European security and intelligence services are learning how to fight the war against terrorism, Schweitzer added.
Away from the headlines, many terrorist plots in Europe have been thwarted, and many suspects are being arrested, Schweitzer said. “The Europeans are training intelligence investigators, carrying out arrests, and launching investigations.
The number of potential suspects there is very big. ISIS, like al-Qaida before it, is determined to wear out the security forces.
France is shaking off the rust and going into this challenge,” Schweitzer said.
The large numbers of casualties in the Nice attack can be explained by the element of surprise, which was caused by the “monstrous size” of the truck used in the attack, Schweitzer added.

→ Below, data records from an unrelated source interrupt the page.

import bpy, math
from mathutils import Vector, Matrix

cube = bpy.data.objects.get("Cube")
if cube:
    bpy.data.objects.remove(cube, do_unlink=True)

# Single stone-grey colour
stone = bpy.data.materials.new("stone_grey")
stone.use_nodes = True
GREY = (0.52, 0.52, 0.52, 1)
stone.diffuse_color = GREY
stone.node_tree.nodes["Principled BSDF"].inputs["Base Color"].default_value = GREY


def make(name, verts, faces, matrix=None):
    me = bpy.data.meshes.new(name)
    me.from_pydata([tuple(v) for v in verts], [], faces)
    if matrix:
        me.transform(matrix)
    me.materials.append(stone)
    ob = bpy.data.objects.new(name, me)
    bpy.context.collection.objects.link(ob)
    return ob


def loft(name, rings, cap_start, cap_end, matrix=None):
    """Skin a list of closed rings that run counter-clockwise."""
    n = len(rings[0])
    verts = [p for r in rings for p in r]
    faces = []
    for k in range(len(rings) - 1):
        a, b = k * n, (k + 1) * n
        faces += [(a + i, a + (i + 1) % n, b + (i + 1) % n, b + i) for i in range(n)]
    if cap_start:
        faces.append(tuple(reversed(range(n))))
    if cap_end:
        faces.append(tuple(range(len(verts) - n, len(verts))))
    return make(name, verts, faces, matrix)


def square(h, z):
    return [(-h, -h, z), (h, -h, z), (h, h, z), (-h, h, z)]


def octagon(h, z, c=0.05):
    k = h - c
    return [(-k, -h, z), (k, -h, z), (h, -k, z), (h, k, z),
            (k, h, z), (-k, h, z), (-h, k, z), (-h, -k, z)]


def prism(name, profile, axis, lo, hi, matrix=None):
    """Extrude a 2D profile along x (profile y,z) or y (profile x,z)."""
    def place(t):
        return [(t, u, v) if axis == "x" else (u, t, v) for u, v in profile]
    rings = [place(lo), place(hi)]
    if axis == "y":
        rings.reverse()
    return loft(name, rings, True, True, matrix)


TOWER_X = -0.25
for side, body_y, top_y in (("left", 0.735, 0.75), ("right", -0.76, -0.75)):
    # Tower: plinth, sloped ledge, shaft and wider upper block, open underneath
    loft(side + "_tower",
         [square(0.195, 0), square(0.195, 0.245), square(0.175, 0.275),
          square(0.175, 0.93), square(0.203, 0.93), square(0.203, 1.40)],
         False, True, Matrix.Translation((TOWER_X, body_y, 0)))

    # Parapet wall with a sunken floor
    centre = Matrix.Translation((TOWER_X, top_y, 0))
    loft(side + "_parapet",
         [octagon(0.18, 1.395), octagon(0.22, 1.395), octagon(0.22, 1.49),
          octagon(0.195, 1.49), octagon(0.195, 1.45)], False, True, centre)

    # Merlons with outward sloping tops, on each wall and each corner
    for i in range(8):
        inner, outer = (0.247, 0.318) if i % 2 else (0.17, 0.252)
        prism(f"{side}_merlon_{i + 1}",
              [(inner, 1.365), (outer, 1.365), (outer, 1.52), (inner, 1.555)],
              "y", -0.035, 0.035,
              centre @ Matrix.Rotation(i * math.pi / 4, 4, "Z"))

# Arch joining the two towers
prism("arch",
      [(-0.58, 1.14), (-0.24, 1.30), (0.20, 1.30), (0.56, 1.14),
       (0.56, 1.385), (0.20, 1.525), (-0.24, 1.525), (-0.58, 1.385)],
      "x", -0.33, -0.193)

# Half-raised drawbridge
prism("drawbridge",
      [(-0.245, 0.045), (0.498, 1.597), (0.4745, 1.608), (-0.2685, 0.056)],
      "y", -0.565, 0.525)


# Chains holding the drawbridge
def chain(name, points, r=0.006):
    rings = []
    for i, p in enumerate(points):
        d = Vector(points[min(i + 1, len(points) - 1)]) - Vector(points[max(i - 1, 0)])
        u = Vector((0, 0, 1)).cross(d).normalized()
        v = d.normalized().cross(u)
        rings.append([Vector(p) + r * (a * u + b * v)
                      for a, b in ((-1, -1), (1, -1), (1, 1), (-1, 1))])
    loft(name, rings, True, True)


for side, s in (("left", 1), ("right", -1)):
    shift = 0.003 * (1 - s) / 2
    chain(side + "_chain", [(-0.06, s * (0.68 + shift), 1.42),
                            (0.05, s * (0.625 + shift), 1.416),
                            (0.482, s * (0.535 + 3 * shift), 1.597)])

“This is a tourist area, and it was not prepared. It is hard to prepare for such a surprise. I am surprised police were able to fire on the terrorist when they did,” he said.
Maj.-Gen. (res.) Yaakov Amidror, former national security adviser to Prime Minister Benjamin Netanyahu and a senior fellow at the Begin-Sadat Center for Strategic Studies, said it is too soon to draw conclusions on whether the attack was organized or not.
“It is not yet clear if this was a lone attacker, who pulled off a large-scale attack, or if he was sent by an organization that armed him, and built up his ability to strike,” Amidror said.
“For lone attackers, there is no solution,” he added.
“The only answer is to place weapons in the hands of good people who can respond. That is our solution in Israel,” Amidror said.. “Lone attackers do not create intelligence. If a person wakes up and decides to kill, there is no intelligence on this.
The only rapid response can be on the ground, by armed people.”
If an organized cell is behind the attack, and it took its time getting weapons, “then that’s a different kind of problem,” Amidror said.